Repeat every entry exactly. Leave nothing out.
Segment Open
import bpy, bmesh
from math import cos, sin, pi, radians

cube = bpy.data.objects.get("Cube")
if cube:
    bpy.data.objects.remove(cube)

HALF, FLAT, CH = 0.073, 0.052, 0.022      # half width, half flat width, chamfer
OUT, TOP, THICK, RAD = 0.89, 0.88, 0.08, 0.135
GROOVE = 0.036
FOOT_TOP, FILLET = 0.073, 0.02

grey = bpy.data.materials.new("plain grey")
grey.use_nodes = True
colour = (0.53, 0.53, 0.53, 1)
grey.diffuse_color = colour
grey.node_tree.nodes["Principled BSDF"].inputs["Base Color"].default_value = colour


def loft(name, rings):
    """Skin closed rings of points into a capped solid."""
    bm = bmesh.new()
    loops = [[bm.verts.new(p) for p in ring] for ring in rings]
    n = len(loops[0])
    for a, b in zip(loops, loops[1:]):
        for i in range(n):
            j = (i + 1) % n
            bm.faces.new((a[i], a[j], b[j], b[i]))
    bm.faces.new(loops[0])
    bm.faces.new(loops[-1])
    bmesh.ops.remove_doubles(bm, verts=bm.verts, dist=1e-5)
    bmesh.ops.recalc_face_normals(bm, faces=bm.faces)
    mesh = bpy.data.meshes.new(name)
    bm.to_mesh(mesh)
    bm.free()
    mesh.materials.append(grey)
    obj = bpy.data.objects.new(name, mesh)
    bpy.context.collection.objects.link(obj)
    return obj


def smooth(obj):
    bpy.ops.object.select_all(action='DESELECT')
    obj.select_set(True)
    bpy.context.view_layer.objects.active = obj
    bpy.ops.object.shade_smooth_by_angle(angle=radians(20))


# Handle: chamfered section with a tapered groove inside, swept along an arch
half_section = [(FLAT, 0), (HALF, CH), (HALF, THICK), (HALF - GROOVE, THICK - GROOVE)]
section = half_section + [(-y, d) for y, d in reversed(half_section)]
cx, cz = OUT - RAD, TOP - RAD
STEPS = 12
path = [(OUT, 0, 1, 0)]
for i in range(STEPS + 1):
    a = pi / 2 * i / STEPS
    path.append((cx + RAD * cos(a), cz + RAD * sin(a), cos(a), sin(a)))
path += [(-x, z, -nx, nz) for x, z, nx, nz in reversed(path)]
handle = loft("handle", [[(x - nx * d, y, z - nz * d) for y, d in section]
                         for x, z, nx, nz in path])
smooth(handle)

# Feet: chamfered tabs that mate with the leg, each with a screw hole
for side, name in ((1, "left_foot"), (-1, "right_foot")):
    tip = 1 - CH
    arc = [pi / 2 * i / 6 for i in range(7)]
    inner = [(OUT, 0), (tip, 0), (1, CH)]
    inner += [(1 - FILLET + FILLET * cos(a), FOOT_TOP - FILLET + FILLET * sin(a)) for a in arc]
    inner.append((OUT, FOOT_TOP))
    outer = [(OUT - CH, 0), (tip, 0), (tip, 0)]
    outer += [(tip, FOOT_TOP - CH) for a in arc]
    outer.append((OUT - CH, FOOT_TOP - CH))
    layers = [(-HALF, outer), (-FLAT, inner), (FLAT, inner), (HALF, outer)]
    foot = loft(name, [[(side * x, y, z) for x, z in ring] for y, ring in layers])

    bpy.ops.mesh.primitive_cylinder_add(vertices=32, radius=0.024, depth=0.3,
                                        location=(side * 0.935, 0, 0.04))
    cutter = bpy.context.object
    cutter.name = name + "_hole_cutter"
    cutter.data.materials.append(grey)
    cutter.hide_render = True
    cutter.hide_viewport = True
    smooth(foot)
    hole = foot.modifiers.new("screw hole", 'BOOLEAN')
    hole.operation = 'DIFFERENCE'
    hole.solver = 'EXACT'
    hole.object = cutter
Segment Closed
WORKED SOLUTION —
import bpy, bmesh
from math import cos, sin, pi, radians

cube = bpy.data.objects.get("Cube")
if cube:
    bpy.data.objects.remove(cube)

HALF, FLAT, CH = 0.073, 0.052, 0.022      # half width, half flat width, chamfer
OUT, TOP, THICK, RAD = 0.89, 0.88, 0.08, 0.135
GROOVE = 0.036
FOOT_TOP, FILLET = 0.073, 0.02

grey = bpy.data.materials.new("plain grey")
grey.use_nodes = True
colour = (0.53, 0.53, 0.53, 1)
grey.diffuse_color = colour
grey.node_tree.nodes["Principled BSDF"].inputs["Base Color"].default_value = colour


def loft(name, rings):
    """Skin closed rings of points into a capped solid."""
    bm = bmesh.new()
    loops = [[bm.verts.new(p) for p in ring] for ring in rings]
    n = len(loops[0])
    for a, b in zip(loops, loops[1:]):
        for i in range(n):
            j = (i + 1) % n
            bm.faces.new((a[i], a[j], b[j], b[i]))
    bm.faces.new(loops[0])
    bm.faces.new(loops[-1])
    bmesh.ops.remove_doubles(bm, verts=bm.verts, dist=1e-5)
    bmesh.ops.recalc_face_normals(bm, faces=bm.faces)
    mesh = bpy.data.meshes.new(name)
    bm.to_mesh(mesh)
    bm.free()
    mesh.materials.append(grey)
    obj = bpy.data.objects.new(name, mesh)
    bpy.context.collection.objects.link(obj)
    return obj


def smooth(obj):
    bpy.ops.object.select_all(action='DESELECT')
    obj.select_set(True)
    bpy.context.view_layer.objects.active = obj
    bpy.ops.object.shade_smooth_by_angle(angle=radians(20))


# Handle: chamfered section with a tapered groove inside, swept along an arch
half_section = [(FLAT, 0), (HALF, CH), (HALF, THICK), (HALF - GROOVE, THICK - GROOVE)]
section = half_section + [(-y, d) for y, d in reversed(half_section)]
cx, cz = OUT - RAD, TOP - RAD
STEPS = 12
path = [(OUT, 0, 1, 0)]
for i in range(STEPS + 1):
    a = pi / 2 * i / STEPS
    path.append((cx + RAD * cos(a), cz + RAD * sin(a), cos(a), sin(a)))
path += [(-x, z, -nx, nz) for x, z, nx, nz in reversed(path)]
handle = loft("handle", [[(x - nx * d, y, z - nz * d) for y, d in section]
                         for x, z, nx, nz in path])
smooth(handle)

# Feet: chamfered tabs that mate with the leg, each with a screw hole
for side, name in ((1, "left_foot"), (-1, "right_foot")):
    tip = 1 - CH
    arc = [pi / 2 * i / 6 for i in range(7)]
    inner = [(OUT, 0), (tip, 0), (1, CH)]
    inner += [(1 - FILLET + FILLET * cos(a), FOOT_TOP - FILLET + FILLET * sin(a)) for a in arc]
    inner.append((OUT, FOOT_TOP))
    outer = [(OUT - CH, 0), (tip, 0), (tip, 0)]
    outer += [(tip, FOOT_TOP - CH) for a in arc]
    outer.append((OUT - CH, FOOT_TOP - CH))
    layers = [(-HALF, outer), (-FLAT, inner), (FLAT, inner), (HALF, outer)]
    foot = loft(name, [[(side * x, y, z) for x, z in ring] for y, ring in layers])

    bpy.ops.mesh.primitive_cylinder_add(vertices=32, radius=0.024, depth=0.3,
                                        location=(side * 0.935, 0, 0.04))
    cutter = bpy.context.object
    cutter.name = name + "_hole_cutter"
    cutter.data.materials.append(grey)
    cutter.hide_render = True
    cutter.hide_viewport = True
    smooth(foot)
    hole = foot.modifiers.new("screw hole", 'BOOLEAN')
    hole.operation = 'DIFFERENCE'
    hole.solver = 'EXACT'
    hole.object = cutter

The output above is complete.